Gold and silver prices closed lower Monday as some precious metals investors took profit from recent price gains and other investors decided fears of a double-dip recession were overblown and put their money in riskier assets like heavily discounted stocks.
One reason for the lessening fears of a recession was empirical. The U.S. Commerce Department said consumer spending, which accounts for about 70 percent of the nation's GDP, jumped in July at its fastest pace in five months. It was up 0.8 percent on strong demand for vehicles.
The datum encouraged investors and analysts.
It's a little far-fetched to truly believe that we are headed into another recession.
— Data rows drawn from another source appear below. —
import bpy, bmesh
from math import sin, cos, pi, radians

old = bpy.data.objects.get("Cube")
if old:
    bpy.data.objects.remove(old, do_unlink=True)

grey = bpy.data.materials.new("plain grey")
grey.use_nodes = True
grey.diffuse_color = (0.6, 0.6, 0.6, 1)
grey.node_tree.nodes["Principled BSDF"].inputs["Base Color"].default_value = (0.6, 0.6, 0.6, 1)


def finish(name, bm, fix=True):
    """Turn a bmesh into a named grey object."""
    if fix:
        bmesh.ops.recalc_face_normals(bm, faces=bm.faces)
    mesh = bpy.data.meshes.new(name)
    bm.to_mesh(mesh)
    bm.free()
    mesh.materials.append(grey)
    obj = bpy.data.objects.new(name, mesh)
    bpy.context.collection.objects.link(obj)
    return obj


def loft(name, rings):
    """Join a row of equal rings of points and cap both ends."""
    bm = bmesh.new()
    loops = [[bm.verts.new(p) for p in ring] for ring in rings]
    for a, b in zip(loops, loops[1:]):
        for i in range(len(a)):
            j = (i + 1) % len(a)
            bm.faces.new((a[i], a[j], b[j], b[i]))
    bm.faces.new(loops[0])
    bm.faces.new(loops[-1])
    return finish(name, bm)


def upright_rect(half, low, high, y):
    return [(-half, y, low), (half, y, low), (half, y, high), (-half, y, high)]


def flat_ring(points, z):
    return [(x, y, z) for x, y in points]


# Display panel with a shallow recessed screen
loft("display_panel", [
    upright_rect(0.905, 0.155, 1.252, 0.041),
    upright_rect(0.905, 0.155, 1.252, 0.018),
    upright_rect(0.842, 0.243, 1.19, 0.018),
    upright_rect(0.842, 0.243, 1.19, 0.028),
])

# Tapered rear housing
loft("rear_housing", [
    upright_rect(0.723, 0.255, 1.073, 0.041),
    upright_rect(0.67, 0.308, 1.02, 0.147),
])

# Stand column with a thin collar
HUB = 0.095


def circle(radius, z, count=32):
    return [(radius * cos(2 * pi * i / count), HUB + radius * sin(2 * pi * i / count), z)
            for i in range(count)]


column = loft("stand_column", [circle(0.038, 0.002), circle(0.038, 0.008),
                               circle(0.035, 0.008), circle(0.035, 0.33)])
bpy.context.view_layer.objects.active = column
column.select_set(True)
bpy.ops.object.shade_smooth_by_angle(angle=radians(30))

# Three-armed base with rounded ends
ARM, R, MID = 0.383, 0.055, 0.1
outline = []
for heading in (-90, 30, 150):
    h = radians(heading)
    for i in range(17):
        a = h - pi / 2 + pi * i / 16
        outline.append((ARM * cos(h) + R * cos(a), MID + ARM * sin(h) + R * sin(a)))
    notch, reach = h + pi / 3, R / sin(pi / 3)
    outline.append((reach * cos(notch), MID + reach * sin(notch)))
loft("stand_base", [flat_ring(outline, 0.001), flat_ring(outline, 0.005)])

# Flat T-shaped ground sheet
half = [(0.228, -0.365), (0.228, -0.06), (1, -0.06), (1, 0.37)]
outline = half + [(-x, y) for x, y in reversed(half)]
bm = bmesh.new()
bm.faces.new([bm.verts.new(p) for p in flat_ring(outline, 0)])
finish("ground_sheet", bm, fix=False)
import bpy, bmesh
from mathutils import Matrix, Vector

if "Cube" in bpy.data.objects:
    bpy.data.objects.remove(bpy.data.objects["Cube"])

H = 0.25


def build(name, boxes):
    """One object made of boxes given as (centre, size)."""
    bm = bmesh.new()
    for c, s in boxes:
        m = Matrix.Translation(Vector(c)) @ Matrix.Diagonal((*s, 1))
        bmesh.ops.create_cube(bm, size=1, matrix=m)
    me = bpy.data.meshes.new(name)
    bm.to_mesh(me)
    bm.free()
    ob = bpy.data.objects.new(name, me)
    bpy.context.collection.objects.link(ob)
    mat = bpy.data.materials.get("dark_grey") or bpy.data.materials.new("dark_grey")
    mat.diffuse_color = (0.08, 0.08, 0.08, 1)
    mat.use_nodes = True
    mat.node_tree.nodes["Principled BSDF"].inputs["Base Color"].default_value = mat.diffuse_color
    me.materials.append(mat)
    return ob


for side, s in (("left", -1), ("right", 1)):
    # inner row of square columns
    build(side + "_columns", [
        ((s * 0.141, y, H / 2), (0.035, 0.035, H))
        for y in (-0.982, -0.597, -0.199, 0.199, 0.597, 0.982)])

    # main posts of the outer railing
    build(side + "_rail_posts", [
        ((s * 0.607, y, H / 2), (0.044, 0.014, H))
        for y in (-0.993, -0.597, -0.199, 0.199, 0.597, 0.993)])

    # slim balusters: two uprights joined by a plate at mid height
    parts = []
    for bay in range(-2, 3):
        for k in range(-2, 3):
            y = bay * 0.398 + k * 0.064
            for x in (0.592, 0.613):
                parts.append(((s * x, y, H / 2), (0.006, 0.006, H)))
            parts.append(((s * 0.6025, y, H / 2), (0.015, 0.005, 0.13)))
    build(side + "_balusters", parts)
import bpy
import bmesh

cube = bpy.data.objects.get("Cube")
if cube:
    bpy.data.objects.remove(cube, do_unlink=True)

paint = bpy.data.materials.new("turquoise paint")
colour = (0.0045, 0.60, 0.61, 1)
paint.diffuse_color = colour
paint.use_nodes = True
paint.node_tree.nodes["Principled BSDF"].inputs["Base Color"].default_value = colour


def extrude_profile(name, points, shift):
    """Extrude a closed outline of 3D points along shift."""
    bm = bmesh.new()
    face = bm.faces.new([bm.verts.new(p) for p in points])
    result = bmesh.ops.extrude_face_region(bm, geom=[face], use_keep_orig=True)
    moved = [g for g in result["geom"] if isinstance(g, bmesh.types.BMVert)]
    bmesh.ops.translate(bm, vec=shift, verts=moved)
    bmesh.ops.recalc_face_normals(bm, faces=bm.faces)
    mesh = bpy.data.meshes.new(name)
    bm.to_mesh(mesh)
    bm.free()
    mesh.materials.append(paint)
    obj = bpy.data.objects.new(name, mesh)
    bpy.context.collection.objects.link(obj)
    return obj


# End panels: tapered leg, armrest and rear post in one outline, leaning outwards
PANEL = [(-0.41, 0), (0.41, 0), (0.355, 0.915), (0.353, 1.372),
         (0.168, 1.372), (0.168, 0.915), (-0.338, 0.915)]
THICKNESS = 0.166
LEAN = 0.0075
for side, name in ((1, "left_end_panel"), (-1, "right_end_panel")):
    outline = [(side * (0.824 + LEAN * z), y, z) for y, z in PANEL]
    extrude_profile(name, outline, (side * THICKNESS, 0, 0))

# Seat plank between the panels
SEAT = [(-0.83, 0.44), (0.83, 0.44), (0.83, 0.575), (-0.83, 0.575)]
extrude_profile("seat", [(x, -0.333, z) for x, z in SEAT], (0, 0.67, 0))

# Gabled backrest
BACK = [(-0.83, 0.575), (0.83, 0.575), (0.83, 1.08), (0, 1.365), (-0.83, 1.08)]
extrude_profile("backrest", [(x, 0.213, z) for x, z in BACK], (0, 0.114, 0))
This data doesn't support that view at all, Joel Naroff, chief economist at Naroff Economic Advisors in Holland, Pa., told Reuters.
Another reason for the lessening fears of a recession stemmed from reflections on last week's speech by U.S. Fed Chairman Ben Bernanke.
Central bankers don't think there's any really immediate screaming problem to deal with and have taken that more positively, Madelynn Matlock, who helps oversee $14.8 billion at Huntington Asset Advisors in Cincinnati, told Bloomberg. Plus, there's the fact that valuation is a whole lot better than it was a couple of months ago. In addition, the absence of any bad news in Europe is good news.
Gold for December delivery on the CME Comex division of the New York Mercantile Exchange fell from $1,797.30 to $1,791.60 per ounce.
Silver declined from $40.95 to $40.55.
The S&P 500 index of large-cap stocks was up in afternoon trading by 2.4 percent, while the Nasdaq composite index gained 2.8 percent.